THE PROBLEM → Could you copy the records below exactly, leaving out any pictures?

Stored items from a collection →
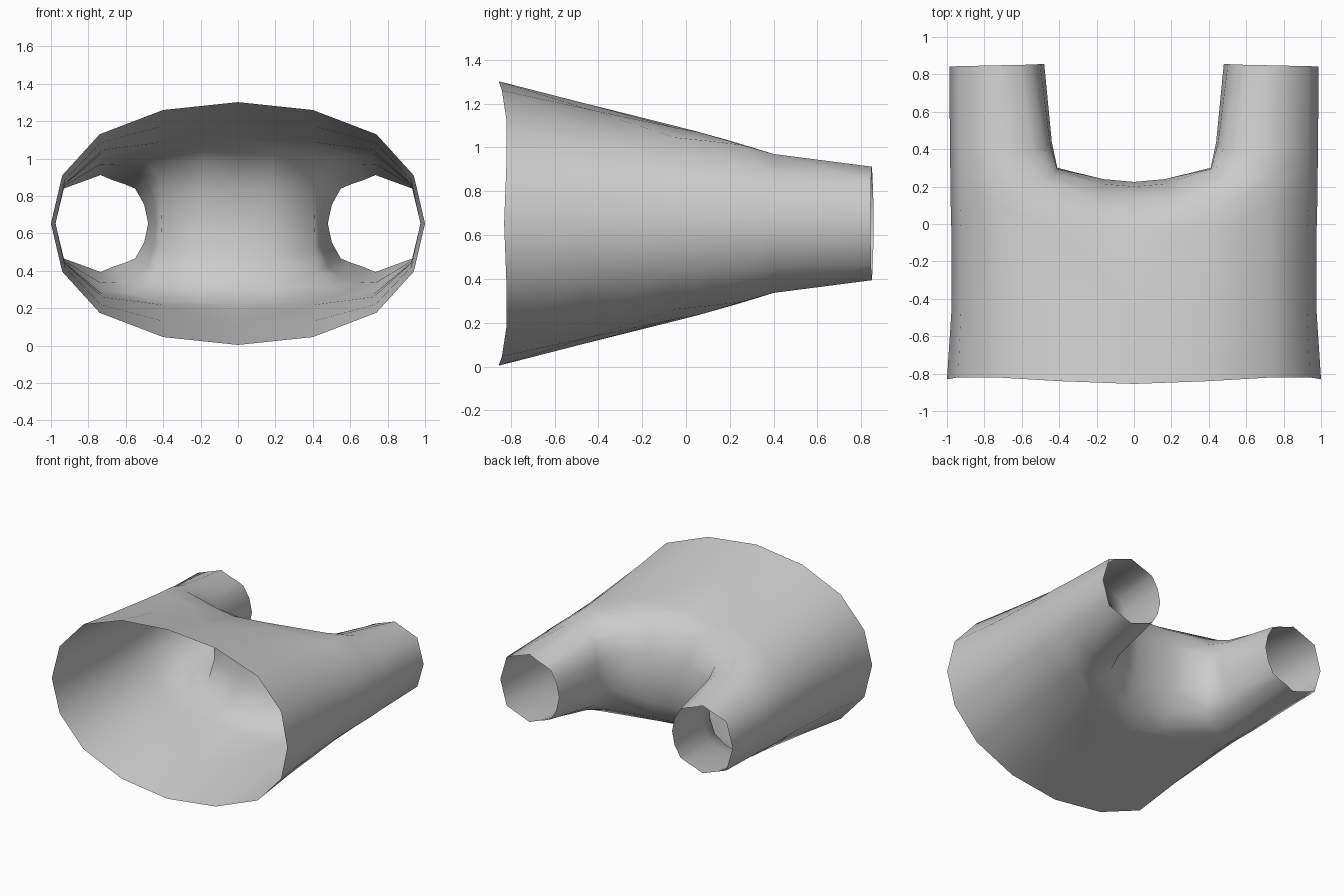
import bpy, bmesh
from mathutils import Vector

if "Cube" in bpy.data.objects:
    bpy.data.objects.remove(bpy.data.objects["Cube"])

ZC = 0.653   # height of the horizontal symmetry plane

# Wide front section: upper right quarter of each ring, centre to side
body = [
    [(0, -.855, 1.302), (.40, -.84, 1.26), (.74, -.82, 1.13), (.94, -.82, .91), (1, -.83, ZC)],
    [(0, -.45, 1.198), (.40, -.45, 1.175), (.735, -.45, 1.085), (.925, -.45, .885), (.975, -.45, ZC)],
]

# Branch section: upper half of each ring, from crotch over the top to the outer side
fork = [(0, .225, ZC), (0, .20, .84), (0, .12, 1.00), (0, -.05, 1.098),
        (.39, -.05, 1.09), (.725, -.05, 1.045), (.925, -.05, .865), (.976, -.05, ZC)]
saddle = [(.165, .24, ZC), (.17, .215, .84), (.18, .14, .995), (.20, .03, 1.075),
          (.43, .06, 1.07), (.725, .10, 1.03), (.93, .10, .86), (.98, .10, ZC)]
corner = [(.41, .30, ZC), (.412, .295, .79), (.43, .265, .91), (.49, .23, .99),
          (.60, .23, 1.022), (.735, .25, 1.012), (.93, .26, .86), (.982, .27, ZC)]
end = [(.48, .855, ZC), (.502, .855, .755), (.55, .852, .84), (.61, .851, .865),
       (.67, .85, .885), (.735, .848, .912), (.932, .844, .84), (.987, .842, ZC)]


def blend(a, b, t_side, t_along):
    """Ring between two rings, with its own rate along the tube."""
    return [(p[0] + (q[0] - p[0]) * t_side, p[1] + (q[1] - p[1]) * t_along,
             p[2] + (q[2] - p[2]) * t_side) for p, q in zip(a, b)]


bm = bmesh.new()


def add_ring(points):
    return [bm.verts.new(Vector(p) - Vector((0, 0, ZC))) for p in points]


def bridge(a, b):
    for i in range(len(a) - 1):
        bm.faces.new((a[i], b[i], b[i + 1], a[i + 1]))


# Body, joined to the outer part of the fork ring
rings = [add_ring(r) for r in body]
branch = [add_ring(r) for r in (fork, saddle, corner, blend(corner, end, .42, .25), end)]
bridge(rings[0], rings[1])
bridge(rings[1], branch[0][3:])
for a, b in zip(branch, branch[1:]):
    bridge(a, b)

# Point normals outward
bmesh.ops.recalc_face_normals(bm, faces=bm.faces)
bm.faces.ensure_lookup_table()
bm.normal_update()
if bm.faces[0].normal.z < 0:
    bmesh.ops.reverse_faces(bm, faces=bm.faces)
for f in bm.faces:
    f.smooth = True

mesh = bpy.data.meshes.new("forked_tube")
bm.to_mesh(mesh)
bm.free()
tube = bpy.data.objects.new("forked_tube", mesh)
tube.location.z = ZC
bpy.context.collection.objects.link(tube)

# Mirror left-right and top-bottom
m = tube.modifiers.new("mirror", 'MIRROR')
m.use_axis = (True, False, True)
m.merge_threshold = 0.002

ANSWER BELOW →
import bpy, bmesh
from mathutils import Vector

if "Cube" in bpy.data.objects:
    bpy.data.objects.remove(bpy.data.objects["Cube"])

ZC = 0.653   # height of the horizontal symmetry plane

# Wide front section: upper right quarter of each ring, centre to side
body = [
    [(0, -.855, 1.302), (.40, -.84, 1.26), (.74, -.82, 1.13), (.94, -.82, .91), (1, -.83, ZC)],
    [(0, -.45, 1.198), (.40, -.45, 1.175), (.735, -.45, 1.085), (.925, -.45, .885), (.975, -.45, ZC)],
]

# Branch section: upper half of each ring, from crotch over the top to the outer side
fork = [(0, .225, ZC), (0, .20, .84), (0, .12, 1.00), (0, -.05, 1.098),
        (.39, -.05, 1.09), (.725, -.05, 1.045), (.925, -.05, .865), (.976, -.05, ZC)]
saddle = [(.165, .24, ZC), (.17, .215, .84), (.18, .14, .995), (.20, .03, 1.075),
          (.43, .06, 1.07), (.725, .10, 1.03), (.93, .10, .86), (.98, .10, ZC)]
corner = [(.41, .30, ZC), (.412, .295, .79), (.43, .265, .91), (.49, .23, .99),
          (.60, .23, 1.022), (.735, .25, 1.012), (.93, .26, .86), (.982, .27, ZC)]
end = [(.48, .855, ZC), (.502, .855, .755), (.55, .852, .84), (.61, .851, .865),
       (.67, .85, .885), (.735, .848, .912), (.932, .844, .84), (.987, .842, ZC)]


def blend(a, b, t_side, t_along):
    """Ring between two rings, with its own rate along the tube."""
    return [(p[0] + (q[0] - p[0]) * t_side, p[1] + (q[1] - p[1]) * t_along,
             p[2] + (q[2] - p[2]) * t_side) for p, q in zip(a, b)]


bm = bmesh.new()


def add_ring(points):
    return [bm.verts.new(Vector(p) - Vector((0, 0, ZC))) for p in points]


def bridge(a, b):
    for i in range(len(a) - 1):
        bm.faces.new((a[i], b[i], b[i + 1], a[i + 1]))


# Body, joined to the outer part of the fork ring
rings = [add_ring(r) for r in body]
branch = [add_ring(r) for r in (fork, saddle, corner, blend(corner, end, .42, .25), end)]
bridge(rings[0], rings[1])
bridge(rings[1], branch[0][3:])
for a, b in zip(branch, branch[1:]):
    bridge(a, b)

# Point normals outward
bmesh.ops.recalc_face_normals(bm, faces=bm.faces)
bm.faces.ensure_lookup_table()
bm.normal_update()
if bm.faces[0].normal.z < 0:
    bmesh.ops.reverse_faces(bm, faces=bm.faces)
for f in bm.faces:
    f.smooth = True

mesh = bpy.data.meshes.new("forked_tube")
bm.to_mesh(mesh)
bm.free()
tube = bpy.data.objects.new("forked_tube", mesh)
tube.location.z = ZC
bpy.context.collection.objects.link(tube)

# Mirror left-right and top-bottom
m = tube.modifiers.new("mirror", 'MIRROR')
m.use_axis = (True, False, True)
m.merge_threshold = 0.002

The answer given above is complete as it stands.